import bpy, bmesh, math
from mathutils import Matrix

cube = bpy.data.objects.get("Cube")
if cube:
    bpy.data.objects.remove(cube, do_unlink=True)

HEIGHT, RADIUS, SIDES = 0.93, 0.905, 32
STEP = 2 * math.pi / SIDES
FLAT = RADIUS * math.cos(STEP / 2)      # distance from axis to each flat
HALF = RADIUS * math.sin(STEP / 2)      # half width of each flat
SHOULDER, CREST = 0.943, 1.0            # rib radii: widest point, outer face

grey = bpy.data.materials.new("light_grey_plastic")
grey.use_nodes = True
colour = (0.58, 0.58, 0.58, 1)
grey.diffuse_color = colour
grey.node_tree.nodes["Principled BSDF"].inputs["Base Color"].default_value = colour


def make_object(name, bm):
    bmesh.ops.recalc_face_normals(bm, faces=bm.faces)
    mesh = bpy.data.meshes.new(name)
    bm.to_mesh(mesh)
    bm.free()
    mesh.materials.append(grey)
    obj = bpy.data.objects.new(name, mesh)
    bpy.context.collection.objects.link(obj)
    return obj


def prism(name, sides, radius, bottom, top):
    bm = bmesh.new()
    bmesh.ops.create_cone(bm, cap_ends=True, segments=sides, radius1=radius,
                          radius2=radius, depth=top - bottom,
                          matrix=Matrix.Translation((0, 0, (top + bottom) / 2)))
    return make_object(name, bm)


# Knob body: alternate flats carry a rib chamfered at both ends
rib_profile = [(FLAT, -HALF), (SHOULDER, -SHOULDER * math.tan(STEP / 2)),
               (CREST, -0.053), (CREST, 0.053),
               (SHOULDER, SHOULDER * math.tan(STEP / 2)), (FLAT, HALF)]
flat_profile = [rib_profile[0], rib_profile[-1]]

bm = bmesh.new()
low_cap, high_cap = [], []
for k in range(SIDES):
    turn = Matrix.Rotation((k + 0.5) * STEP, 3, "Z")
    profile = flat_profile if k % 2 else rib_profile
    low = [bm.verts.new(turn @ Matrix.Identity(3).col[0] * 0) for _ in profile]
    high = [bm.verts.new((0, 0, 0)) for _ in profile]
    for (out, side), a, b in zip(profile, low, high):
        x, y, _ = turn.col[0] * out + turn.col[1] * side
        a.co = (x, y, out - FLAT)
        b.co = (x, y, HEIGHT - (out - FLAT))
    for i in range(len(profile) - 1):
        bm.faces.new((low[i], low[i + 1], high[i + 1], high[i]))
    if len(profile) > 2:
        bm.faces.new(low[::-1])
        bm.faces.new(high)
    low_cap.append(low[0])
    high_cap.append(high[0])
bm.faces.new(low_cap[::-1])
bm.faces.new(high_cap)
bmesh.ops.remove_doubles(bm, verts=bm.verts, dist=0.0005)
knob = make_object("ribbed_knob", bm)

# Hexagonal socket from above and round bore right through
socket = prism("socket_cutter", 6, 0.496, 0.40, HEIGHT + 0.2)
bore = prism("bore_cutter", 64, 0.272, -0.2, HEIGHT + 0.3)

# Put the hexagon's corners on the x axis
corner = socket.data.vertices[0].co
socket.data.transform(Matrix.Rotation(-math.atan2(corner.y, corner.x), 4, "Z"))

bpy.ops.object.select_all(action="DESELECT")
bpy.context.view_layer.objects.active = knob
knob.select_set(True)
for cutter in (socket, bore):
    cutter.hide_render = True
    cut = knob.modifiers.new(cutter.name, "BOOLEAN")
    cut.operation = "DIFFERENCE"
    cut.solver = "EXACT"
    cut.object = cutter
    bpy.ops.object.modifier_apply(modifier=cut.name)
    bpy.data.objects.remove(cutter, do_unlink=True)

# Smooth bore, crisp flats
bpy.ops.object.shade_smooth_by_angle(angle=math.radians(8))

==============================

What this task involves -> Going line by line, copy the data above exactly.

Result below ->
import bpy, bmesh, math
from mathutils import Matrix

cube = bpy.data.objects.get("Cube")
if cube:
    bpy.data.objects.remove(cube, do_unlink=True)

HEIGHT, RADIUS, SIDES = 0.93, 0.905, 32
STEP = 2 * math.pi / SIDES
FLAT = RADIUS * math.cos(STEP / 2)      # distance from axis to each flat
HALF = RADIUS * math.sin(STEP / 2)      # half width of each flat
SHOULDER, CREST = 0.943, 1.0            # rib radii: widest point, outer face

grey = bpy.data.materials.new("light_grey_plastic")
grey.use_nodes = True
colour = (0.58, 0.58, 0.58, 1)
grey.diffuse_color = colour
grey.node_tree.nodes["Principled BSDF"].inputs["Base Color"].default_value = colour


def make_object(name, bm):
    bmesh.ops.recalc_face_normals(bm, faces=bm.faces)
    mesh = bpy.data.meshes.new(name)
    bm.to_mesh(mesh)
    bm.free()
    mesh.materials.append(grey)
    obj = bpy.data.objects.new(name, mesh)
    bpy.context.collection.objects.link(obj)
    return obj


def prism(name, sides, radius, bottom, top):
    bm = bmesh.new()
    bmesh.ops.create_cone(bm, cap_ends=True, segments=sides, radius1=radius,
                          radius2=radius, depth=top - bottom,
                          matrix=Matrix.Translation((0, 0, (top + bottom) / 2)))
    return make_object(name, bm)


# Knob body: alternate flats carry a rib chamfered at both ends
rib_profile = [(FLAT, -HALF), (SHOULDER, -SHOULDER * math.tan(STEP / 2)),
               (CREST, -0.053), (CREST, 0.053),
               (SHOULDER, SHOULDER * math.tan(STEP / 2)), (FLAT, HALF)]
flat_profile = [rib_profile[0], rib_profile[-1]]

bm = bmesh.new()
low_cap, high_cap = [], []
for k in range(SIDES):
    turn = Matrix.Rotation((k + 0.5) * STEP, 3, "Z")
    profile = flat_profile if k % 2 else rib_profile
    low = [bm.verts.new(turn @ Matrix.Identity(3).col[0] * 0) for _ in profile]
    high = [bm.verts.new((0, 0, 0)) for _ in profile]
    for (out, side), a, b in zip(profile, low, high):
        x, y, _ = turn.col[0] * out + turn.col[1] * side
        a.co = (x, y, out - FLAT)
        b.co = (x, y, HEIGHT - (out - FLAT))
    for i in range(len(profile) - 1):
        bm.faces.new((low[i], low[i + 1], high[i + 1], high[i]))
    if len(profile) > 2:
        bm.faces.new(low[::-1])
        bm.faces.new(high)
    low_cap.append(low[0])
    high_cap.append(high[0])
bm.faces.new(low_cap[::-1])
bm.faces.new(high_cap)
bmesh.ops.remove_doubles(bm, verts=bm.verts, dist=0.0005)
knob = make_object("ribbed_knob", bm)

# Hexagonal socket from above and round bore right through
socket = prism("socket_cutter", 6, 0.496, 0.40, HEIGHT + 0.2)
bore = prism("bore_cutter", 64, 0.272, -0.2, HEIGHT + 0.3)

# Put the hexagon's corners on the x axis
corner = socket.data.vertices[0].co
socket.data.transform(Matrix.Rotation(-math.atan2(corner.y, corner.x), 4, "Z"))

bpy.ops.object.select_all(action="DESELECT")
bpy.context.view_layer.objects.active = knob
knob.select_set(True)
for cutter in (socket, bore):
    cutter.hide_render = True
    cut = knob.modifiers.new(cutter.name, "BOOLEAN")
    cut.operation = "DIFFERENCE"
    cut.solver = "EXACT"
    cut.object = cutter
    bpy.ops.object.modifier_apply(modifier=cut.name)
    bpy.data.objects.remove(cutter, do_unlink=True)

# Smooth bore, crisp flats
bpy.ops.object.shade_smooth_by_angle(angle=math.radians(8))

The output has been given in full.